Today Patty Hovel, the Related Services Coordinator in our school district, and I will be co-presenting for the Parents United Consortium of SE Wisconsin.  Our presentation will focus on the purposeful use of iPads in schools, the changing landscape in our classroom and the changing roles of our teachers and learners, and the process for determining if an iPad, or any assistive technology, will aid a student in their formalized learning journey.


If you are interested in accessing the presentation resources, they are available here:


Just wanted to share with everybody.  Sounds as if we may have just under 100 people in the audience today, but perhaps this is a topic that interests others in our online community.  Patty is incredibly knowledgeable about technology, the process for selecting assistive technology, and the role it can play in the classroom.  She is a wonderful resource and I'm excited to be presenting with her today!

Get Connected -- It's Connected Educator Month!

For as many people as a teacher comes into contact with during the day, anybody who has been in the classroom knows that teachers can often feel very isolated from other professionals.

Much of it has to do with the physical design of our school buildings.

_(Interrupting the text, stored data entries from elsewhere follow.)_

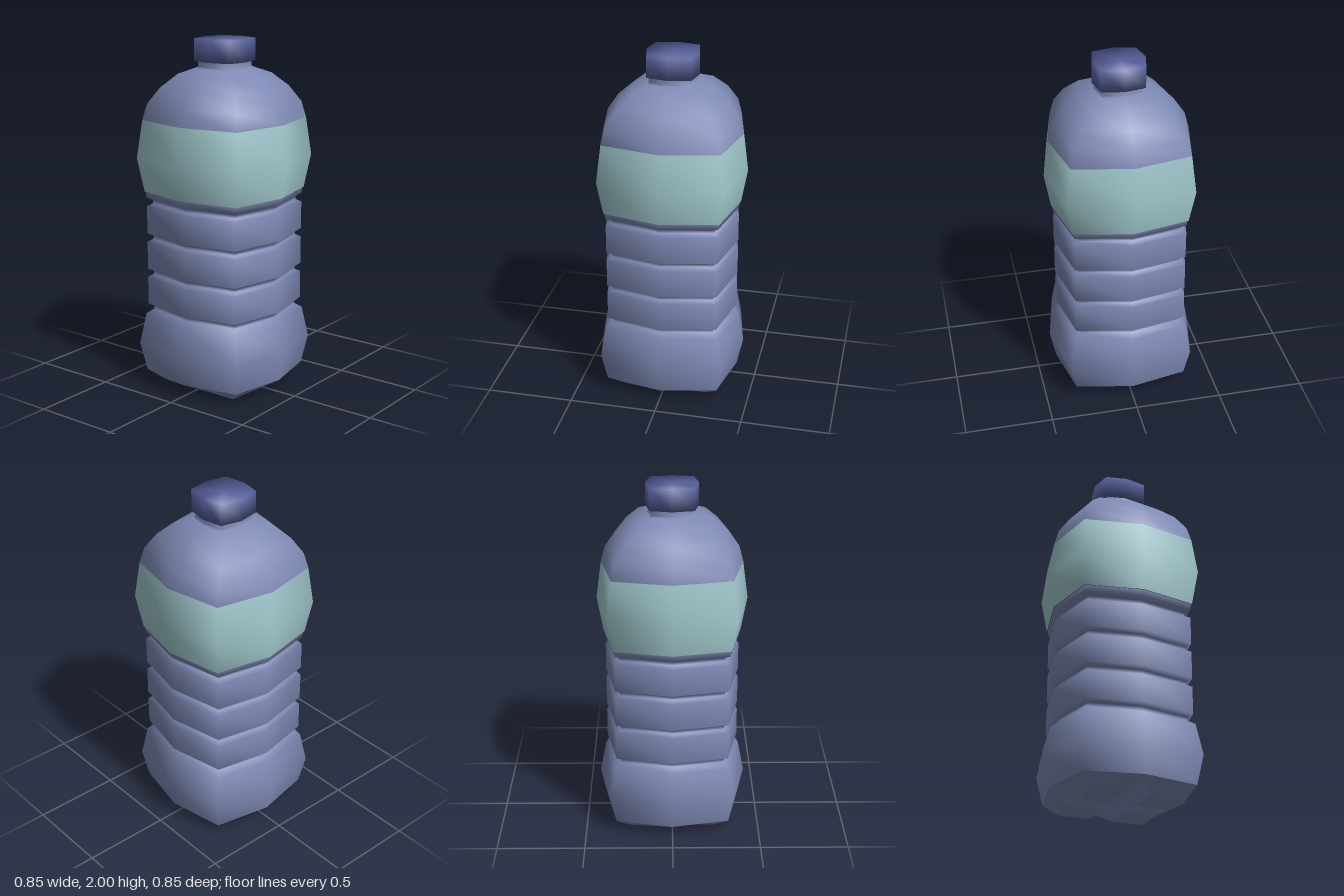
import * as THREE from 'three';
import { mergeGeometries, toCreasedNormals } from 'three/addons/utils/BufferGeometryUtils.js';

const SIDES = 8;
const CORNER = 0.83 * Math.SQRT2; // corners of the rounded-square section

// Smooth loft of the eight-sided section through [radius, y] pairs, bottom to top
function loft(profile) {
  const pos = [], index = [];
  profile.forEach(([r, y], j) => {
    for (let i = 0; i < SIDES; i++) {
      const a = (i / SIDES) * Math.PI * 2;
      const d = i % 2 ? r * CORNER : r;
      pos.push(d * Math.cos(a), y, d * Math.sin(a));
      if (j === profile.length - 1) continue;
      const n = (i + 1) % SIDES, lo = j * SIDES, hi = lo + SIDES;
      if (profile[j + 1][0] > 0) index.push(lo + i, hi + i, hi + n);
      if (r > 0) index.push(lo + i, hi + n, lo + n);
    }
  });
  const g = new THREE.BufferGeometry();
  g.setAttribute('position', new THREE.Float32BufferAttribute(pos, 3));
  g.setIndex(index);
  g.computeVertexNormals();
  return g;
}

// One quarter of the underside: a flat foot between two V-shaped channels
function footQuarter() {
  const c = [0, 0.07, 0], a = [0.39, 0.07, 0], d = [0.324, 0.07, 0.324], b = [0, 0.07, 0.39];
  const p = [0.07, 0, 0.07], q = [0.25, 0, 0.07], s = [0.25, 0, 0.25], t = [0.07, 0, 0.25];
  const quads = [[p, q, s, t], [a, d, s, q], [d, b, t, s], [c, a, q, p], [b, c, p, t]];
  const pos = quads.flatMap(([k, l, m, n]) => [k, l, m, k, m, n]).flat();
  const g = new THREE.BufferGeometry();
  g.setAttribute('position', new THREE.Float32BufferAttribute(pos, 3));
  return g;
}

export function createModel() {
  const group = new THREE.Group();
  const plastic = new THREE.MeshStandardMaterial({ color: 0x7f8ab5 });
  const teal = new THREE.MeshStandardMaterial({ color: 0xa3cbd0 });
  const navy = new THREE.MeshStandardMaterial({ color: 0x555e98 });
  const add = (name, geometry, material) => {
    const mesh = new THREE.Mesh(geometry, material);
    mesh.name = name;
    group.add(mesh);
  };

  // Underside with four feet
  const quarters = [0, 1, 2, 3].map((k) => footQuarter().rotateY((k * Math.PI) / 2));
  add('feet', toCreasedNormals(mergeGeometries(quarters), 0.65), plastic);

  // Bulging base, then bands separated by grooves
  const body = [[0.39, 0.07], [0.425, 0.235], [0.39, 0.415]];
  [0.45, 0.66, 0.87, 1.08].forEach((y, k) => {
    if (k > 0) body.push([0.38, y - 0.025]);
    body.push([0.35, y - 0.01], [0.35, y + 0.01], [0.38, y + 0.025]);
  });
  body.push([0.385, 1.14]);
  add('body', loft(body), plastic);

  // Wrap-around label
  add('label', loft([[0.39, 1.14], [0.425, 1.335], [0.396, 1.55]]), teal);

  // Domed shoulder and neck
  add('shoulder', loft([[0.396, 1.55], [0.372, 1.64], [0.31, 1.73], [0.225, 1.805], [0.14, 1.838]]), plastic);
  add('neck', loft([[0.14, 1.838], [0.128, 1.845], [0.128, 1.885]]), plastic);

  // Screw cap
  add('cap', loft([[0, 1.875], [0.147, 1.875], [0.147, 2], [0, 2]]), navy);
  return group;
}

Much to do with the logistical design of our school day.  Part of it is that so much of our day is spent with and preparing for our students that little time (or energy) is left to connect with other adults in meaningful ways.
During this month, we want to raise awareness, though, that you don't have to go it alone!  Make this the moment when you intentionally reach out to others to connect professionally.  Ask a question.  Share an experience or a practice.  Offer advice, or seek it.  The world is more connected today than ever, and the beauty is that those connections are more flexible and adaptable than ever before!  Connect when you have time or can fit it into your schedule.  There are so many of us who slip these connections in just before bed, or at a late hour when we are up thinking about "educator issues" that just won't let us drift off to sleep.  Maybe that's a moment when you can commit to giving it a try without worry of trying to fit another thing into an already packed day.
Remember the old adage, "Many hands make light work."  Never have there been more connected educators willing to throw in to a fellow educator (albeit an absolute stranger) for the good of the cause.  For those of us who have reached out and started connecting, it's amazing how rejuvenated, supported, and, well, connected you feel to others in your profession, and also, beyond your school walls.  The perspective gained can be empowering and enlightening!

Where to Start?

There are SO MANY great places to start, but being Connected Educator month, one resource I'd love to point out the Connected Educator website.  From book clubs to events to discussion groups, you'll find it all here.  The beauty is that you'll find others who have taken the step forward to become a more connected educator, meaning you'll find people with the same goal of reaching out and trying new things.
On this site you'll also find an amazing tool -- the edConnectr.  After a few minutes of inputting my personal educational interests, areas of educational expertise, and topics I'd like to connect with others on, it put forward a graph of other connected educators I may want to connect with, and as much personal contact information as the person was willing to include. 
Take a look at my graph at right.  

Each pin represents a person or group that I can connect with to start a conversation.  Upon review, I knew a few of these names, but many were local people that I have not yet met.
Perhaps it is time for you to create an edConnectr graph, just to see who there is to connect with.  Take it one step further, and challenge yourself to reach out and connect with somebody, just to try something new and to begin connecting yourself as an educator.

So go on -- give it a whirl, make a personal commitment, and see if you can get connected this month.  
And yes...these resources came to me from people I have connected with in my own Personal/Professional Learning Networks -- and it is THESE relationships that have made getting connected such a value added to my professional life!  Thank you to all of you who I have been able to connect with over the past 8 years!  It has been an absolute life changing experience for me.